Particularly, the energy companies were either providing assurances to investors the dividend is safe(ExxonMobil), or increasing the dividend following many reductions in these payments over the years. Viper Energy and Devon Energy as well as Chesapeake Energy, DTE Energy (Marathon Oil, Oasis Petrol, Diamondback Energy) have increased their dividends in the last month. 

Estee Lauder is not the only company that has recently increased its dividend. Simon Property Group and U.S. Steel are also among them.

These are the reasons why dividend payments have reached a new record

The reason corporate America is making record dividend payments is simple: Cash flows have been getting stronger as the recovery has proceeded, so corporations are able to divert more money to buybacks and dividends.

Both buybacks and dividends are based on cash flow. This is how Corporate America used its cash flow during the second quarter.

Cash flow, second quarter

  • Dividends: 21%
  • Buybacks:   33.8%   
  • Capital expenditures:   27.8% 
  • Retained earnings, paying down debt:   18%
    Source: S&P Dow Jones Indices

Although the dividends’ dollar value has increased this year, their percentage of cashflow has been decreasing in recent years.

Silverblatt claimed that “dividends have actually gone up because of cash flows having increased.”

However, the money being spent elsewhere means that you don’t get a greater share of it. Over the past several years corporations have spent more money on buybacks and dividends than on capital spendings.

What is the difference between buybacks and dividends? Silverblatt stated that buybacks are more manageable. A buyback can be stopped or increased. Dividends or capital expenditures can be difficult to reverse.

Let’s not forget the good news.

The bad news: Because of the relentless rise in the S&P this year (up about 24% year-to-date), dividend yields, at 1.3%, are near historic lows. 

In September 2000, yields fell to 1.14%.

Since 1936, the average long-term is 3.544% 

That is a bit strange: Corporate America is paying out more money than ever in dividends, but dividend yields are near a record low.

This could explain why some investors have not invested in dividend-yielding stock this year.

There have been small inflows over the past few months to exchange-traded fund that pays higher dividends such as the Vanguard High Dividend Yield IndexThe ProShares S&P 500 Dividend Aristocrats ETFThe, WisdomTree Quality Dividend Growth Fund. However, this pales in comparison to the huge inflows into plain-vanilla index funds like those that are tied to the S&P 500 (say, the SPDR S&P 500ETF, or the iShares Core S&P 500ETF), or to the Russell 2000iShares Russell 2000ETF) or the Nasdaq 100 Invesco QQQETF

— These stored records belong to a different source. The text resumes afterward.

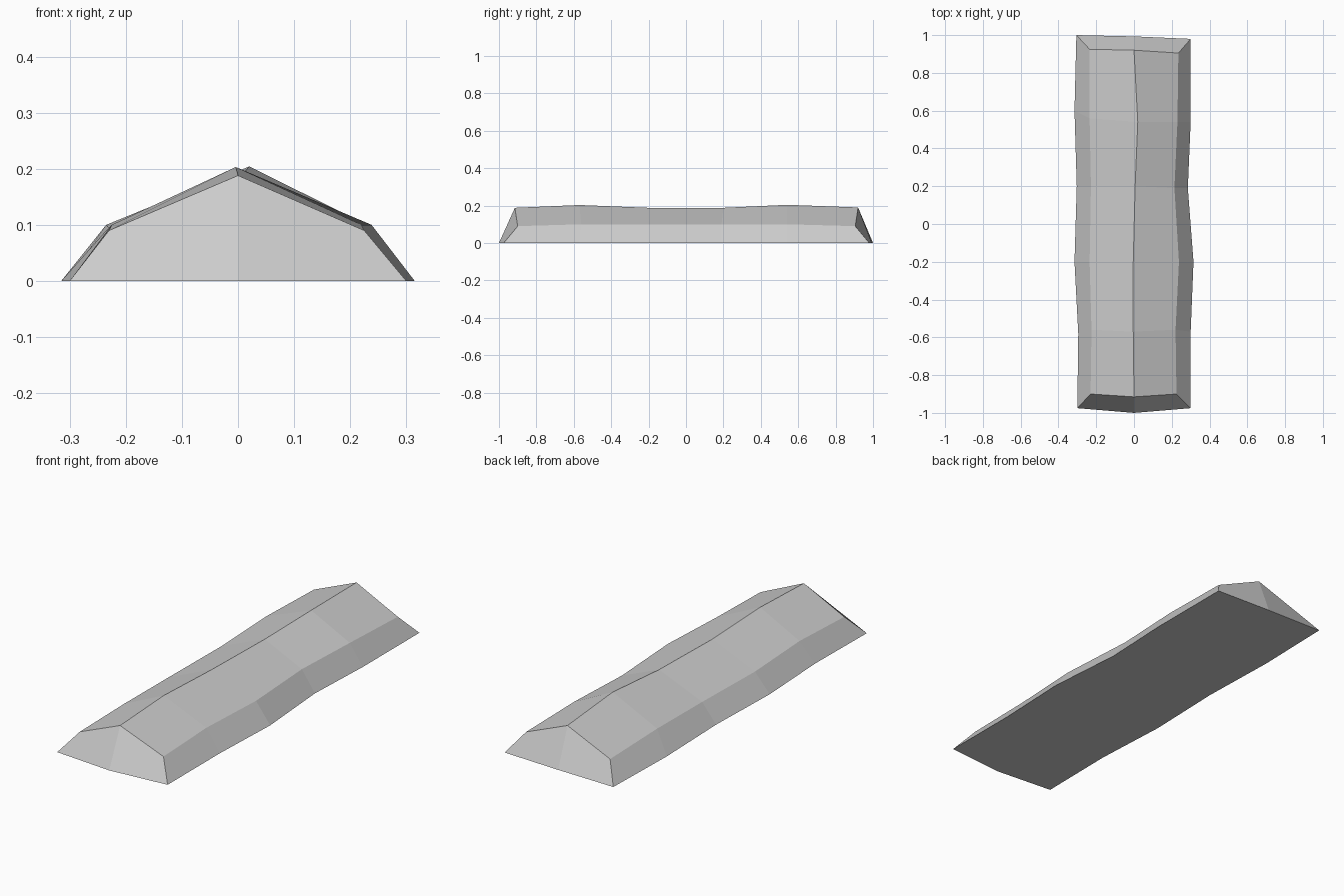
import bpy
import bmesh

cube = bpy.data.objects.get("Cube")
if cube:
    bpy.data.objects.remove(cube, do_unlink=True)

stone = bpy.data.materials.new("light grey stone")
stone.use_nodes = True
colour = (0.6, 0.6, 0.6, 1)
stone.diffuse_color = colour
stone.node_tree.nodes["Principled BSDF"].inputs["Base Color"].default_value = colour

# Stations from front to back: (x, y, z) of left base, left shoulder, ridge,
# right shoulder, right base, seen along +y
stations = [
    [(-.30, -.975, 0), (-.23, -.90, .09), (0, -.915, .188), (.225, -.90, .09), (.30, -.975, 0)],
    [(-.295, -.58, 0), (-.225, -.56, .10), (-.004, -.57, .203), (.22, -.56, .10), (.30, -.57, 0)],
    [(-.315, -.20, 0), (-.235, -.20, .09), (-.004, -.20, .188), (.238, -.20, .10), (.315, -.20, 0)],
    [(-.303, .20, 0), (-.228, .20, .092), (.006, .20, .188), (.214, .19, .10), (.285, .19, 0)],
    [(-.315, .60, 0), (-.235, .56, .10), (.02, .54, .204), (.23, .54, .10), (.30, .54, 0)],
    [(-.305, 1.0, 0), (-.235, .925, .09), (0, .92, .19), (.235, .905, .09), (.30, .98, 0)],
]

bm = bmesh.new()
rings = [[bm.verts.new(p) for p in ring] for ring in stations]

# Sloping sides
for near, far in zip(rings, rings[1:]):
    for i in range(4):
        bm.faces.new((near[i], near[i + 1], far[i + 1], far[i]))

# Bevelled ends, each split along the middle
feet = [bm.verts.new((0, -1, 0)), bm.verts.new((0, .993, 0))]
for ring, foot in zip((rings[0], rings[-1]), feet):
    bm.faces.new((ring[0], ring[1], ring[2], foot))
    bm.faces.new((foot, ring[2], ring[3], ring[4]))

# Flat underside
bm.faces.new([feet[0]] + [r[4] for r in rings] + [feet[1]] + [r[0] for r in reversed(rings)])
bmesh.ops.recalc_face_normals(bm, faces=bm.faces)

mesh = bpy.data.meshes.new("ridged_slab")
bm.to_mesh(mesh)
bm.free()
mesh.materials.append(stone)
slab = bpy.data.objects.new("ridged_slab", mesh)
bpy.context.collection.objects.link(slab)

Todd Rosenbluth (director of ETF research and mutual funds at CFRA Research), said that investors are now choosing ETFs with more value or choosing ETFs that are more widely diversified than companies that have increased dividends in the past. 

There were two issues, he explained. The stocks that offer attractive yields tend to be in defensive industries like Utilities, Consumer Staples and Utilities. Investors favor growth over these defensive sectors. The second reason is that dividend investing doesn’t appeal to many people: yields are very low.

Silverblatt concurred. He said that if earnings are rising, dividends should also rise. 

He said, “But it’s difficult to live off dividends since those yields can be so low.”

Belski is optimistic that yields can rise as cash flow improves into 2022. “Even with dividend payments for the S&P 500 already on pace for a record-setting year, we believe there is further room for growth in the coming periods,” he said.